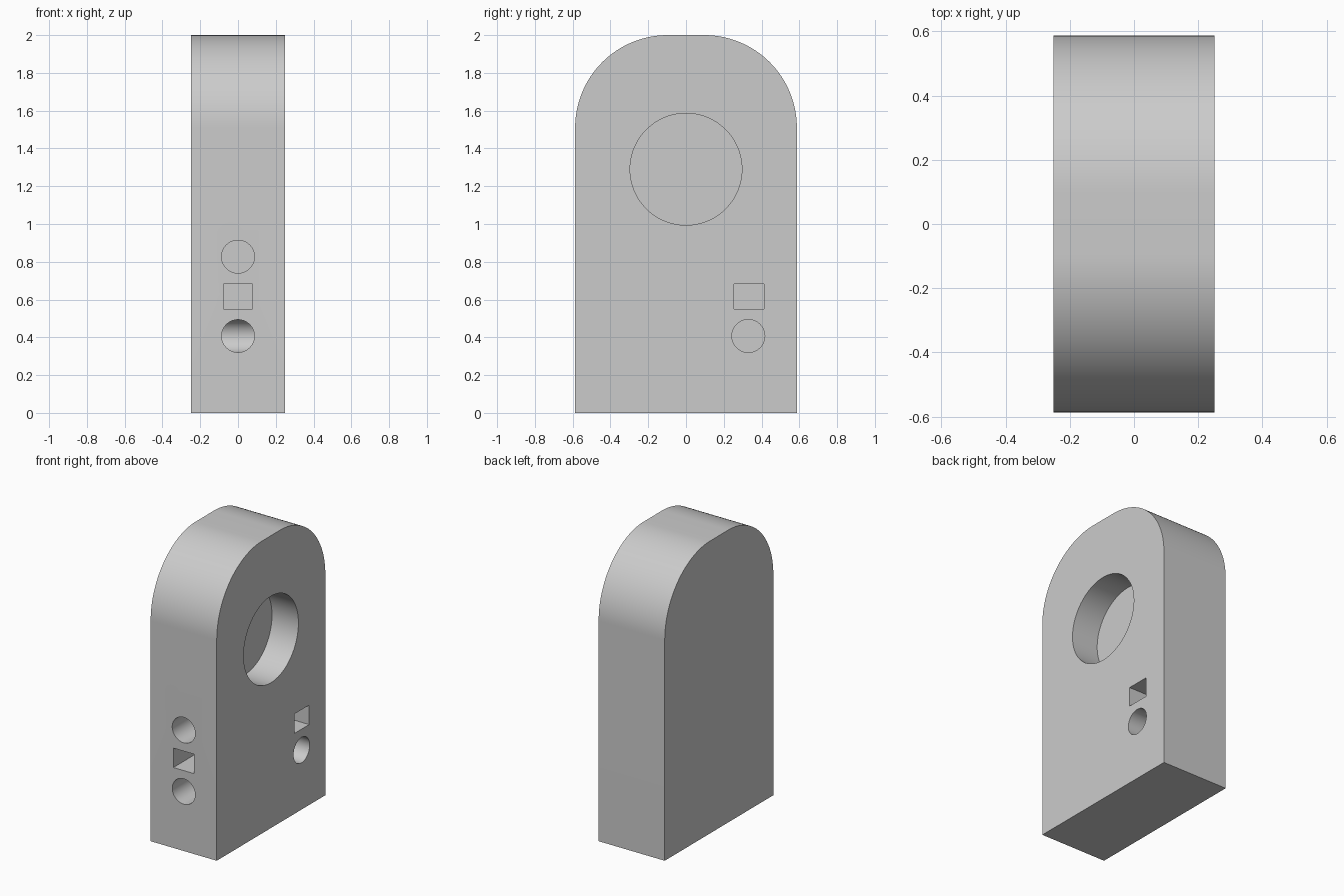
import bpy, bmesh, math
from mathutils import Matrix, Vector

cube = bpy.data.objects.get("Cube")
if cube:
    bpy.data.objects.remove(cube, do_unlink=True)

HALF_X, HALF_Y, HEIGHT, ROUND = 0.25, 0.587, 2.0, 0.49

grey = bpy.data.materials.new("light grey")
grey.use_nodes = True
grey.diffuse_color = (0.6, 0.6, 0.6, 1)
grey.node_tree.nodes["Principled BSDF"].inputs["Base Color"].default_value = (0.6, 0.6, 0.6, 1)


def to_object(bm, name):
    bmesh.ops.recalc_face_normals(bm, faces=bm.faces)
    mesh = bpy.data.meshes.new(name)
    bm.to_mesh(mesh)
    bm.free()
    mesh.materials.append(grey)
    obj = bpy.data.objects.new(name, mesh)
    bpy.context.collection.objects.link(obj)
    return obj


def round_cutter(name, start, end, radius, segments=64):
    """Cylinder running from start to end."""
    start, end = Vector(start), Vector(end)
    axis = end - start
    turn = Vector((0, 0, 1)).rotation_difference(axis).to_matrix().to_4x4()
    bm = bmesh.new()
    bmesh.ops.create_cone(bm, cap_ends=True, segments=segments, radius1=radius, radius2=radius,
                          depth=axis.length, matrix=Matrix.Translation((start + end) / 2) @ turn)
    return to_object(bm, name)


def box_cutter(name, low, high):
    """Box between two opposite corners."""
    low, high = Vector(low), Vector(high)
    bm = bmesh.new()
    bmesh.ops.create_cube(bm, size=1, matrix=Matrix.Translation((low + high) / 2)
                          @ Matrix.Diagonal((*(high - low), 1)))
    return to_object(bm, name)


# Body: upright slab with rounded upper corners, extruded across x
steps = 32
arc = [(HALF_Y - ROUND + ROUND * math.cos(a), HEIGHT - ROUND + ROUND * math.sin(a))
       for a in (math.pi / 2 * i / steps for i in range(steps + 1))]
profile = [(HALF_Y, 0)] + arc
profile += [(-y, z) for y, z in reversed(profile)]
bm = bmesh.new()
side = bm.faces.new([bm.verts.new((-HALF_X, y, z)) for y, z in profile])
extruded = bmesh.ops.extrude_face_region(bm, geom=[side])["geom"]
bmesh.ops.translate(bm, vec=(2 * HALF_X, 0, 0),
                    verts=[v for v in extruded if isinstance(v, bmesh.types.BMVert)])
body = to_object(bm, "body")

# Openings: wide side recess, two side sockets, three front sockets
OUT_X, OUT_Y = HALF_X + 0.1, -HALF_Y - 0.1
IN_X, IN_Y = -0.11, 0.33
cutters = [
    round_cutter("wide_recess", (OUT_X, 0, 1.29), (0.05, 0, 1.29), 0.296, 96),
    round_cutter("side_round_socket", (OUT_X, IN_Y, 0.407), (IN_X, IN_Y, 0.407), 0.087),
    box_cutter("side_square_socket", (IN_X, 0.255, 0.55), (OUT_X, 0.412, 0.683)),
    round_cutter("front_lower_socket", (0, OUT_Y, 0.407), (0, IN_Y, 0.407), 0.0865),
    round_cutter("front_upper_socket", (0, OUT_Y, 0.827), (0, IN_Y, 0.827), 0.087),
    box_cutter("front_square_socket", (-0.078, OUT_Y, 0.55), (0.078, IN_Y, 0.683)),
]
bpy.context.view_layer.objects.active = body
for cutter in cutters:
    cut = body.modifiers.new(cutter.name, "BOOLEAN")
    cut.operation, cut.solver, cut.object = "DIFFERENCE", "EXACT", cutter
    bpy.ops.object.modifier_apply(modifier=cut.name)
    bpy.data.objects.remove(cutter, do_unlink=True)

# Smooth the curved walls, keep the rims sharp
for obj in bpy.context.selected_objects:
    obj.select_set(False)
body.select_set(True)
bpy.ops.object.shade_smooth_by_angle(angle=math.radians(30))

================

◆ Instructions for the task ◆
Retype the records above exactly. Leave the pictures out.

◆ Answer below ◆
import bpy, bmesh, math
from mathutils import Matrix, Vector

cube = bpy.data.objects.get("Cube")
if cube:
    bpy.data.objects.remove(cube, do_unlink=True)

HALF_X, HALF_Y, HEIGHT, ROUND = 0.25, 0.587, 2.0, 0.49

grey = bpy.data.materials.new("light grey")
grey.use_nodes = True
grey.diffuse_color = (0.6, 0.6, 0.6, 1)
grey.node_tree.nodes["Principled BSDF"].inputs["Base Color"].default_value = (0.6, 0.6, 0.6, 1)


def to_object(bm, name):
    bmesh.ops.recalc_face_normals(bm, faces=bm.faces)
    mesh = bpy.data.meshes.new(name)
    bm.to_mesh(mesh)
    bm.free()
    mesh.materials.append(grey)
    obj = bpy.data.objects.new(name, mesh)
    bpy.context.collection.objects.link(obj)
    return obj


def round_cutter(name, start, end, radius, segments=64):
    """Cylinder running from start to end."""
    start, end = Vector(start), Vector(end)
    axis = end - start
    turn = Vector((0, 0, 1)).rotation_difference(axis).to_matrix().to_4x4()
    bm = bmesh.new()
    bmesh.ops.create_cone(bm, cap_ends=True, segments=segments, radius1=radius, radius2=radius,
                          depth=axis.length, matrix=Matrix.Translation((start + end) / 2) @ turn)
    return to_object(bm, name)


def box_cutter(name, low, high):
    """Box between two opposite corners."""
    low, high = Vector(low), Vector(high)
    bm = bmesh.new()
    bmesh.ops.create_cube(bm, size=1, matrix=Matrix.Translation((low + high) / 2)
                          @ Matrix.Diagonal((*(high - low), 1)))
    return to_object(bm, name)


# Body: upright slab with rounded upper corners, extruded across x
steps = 32
arc = [(HALF_Y - ROUND + ROUND * math.cos(a), HEIGHT - ROUND + ROUND * math.sin(a))
       for a in (math.pi / 2 * i / steps for i in range(steps + 1))]
profile = [(HALF_Y, 0)] + arc
profile += [(-y, z) for y, z in reversed(profile)]
bm = bmesh.new()
side = bm.faces.new([bm.verts.new((-HALF_X, y, z)) for y, z in profile])
extruded = bmesh.ops.extrude_face_region(bm, geom=[side])["geom"]
bmesh.ops.translate(bm, vec=(2 * HALF_X, 0, 0),
                    verts=[v for v in extruded if isinstance(v, bmesh.types.BMVert)])
body = to_object(bm, "body")

# Openings: wide side recess, two side sockets, three front sockets
OUT_X, OUT_Y = HALF_X + 0.1, -HALF_Y - 0.1
IN_X, IN_Y = -0.11, 0.33
cutters = [
    round_cutter("wide_recess", (OUT_X, 0, 1.29), (0.05, 0, 1.29), 0.296, 96),
    round_cutter("side_round_socket", (OUT_X, IN_Y, 0.407), (IN_X, IN_Y, 0.407), 0.087),
    box_cutter("side_square_socket", (IN_X, 0.255, 0.55), (OUT_X, 0.412, 0.683)),
    round_cutter("front_lower_socket", (0, OUT_Y, 0.407), (0, IN_Y, 0.407), 0.0865),
    round_cutter("front_upper_socket", (0, OUT_Y, 0.827), (0, IN_Y, 0.827), 0.087),
    box_cutter("front_square_socket", (-0.078, OUT_Y, 0.55), (0.078, IN_Y, 0.683)),
]
bpy.context.view_layer.objects.active = body
for cutter in cutters:
    cut = body.modifiers.new(cutter.name, "BOOLEAN")
    cut.operation, cut.solver, cut.object = "DIFFERENCE", "EXACT", cutter
    bpy.ops.object.modifier_apply(modifier=cut.name)
    bpy.data.objects.remove(cutter, do_unlink=True)

# Smooth the curved walls, keep the rims sharp
for obj in bpy.context.selected_objects:
    obj.select_set(False)
body.select_set(True)
bpy.ops.object.shade_smooth_by_angle(angle=math.radians(30))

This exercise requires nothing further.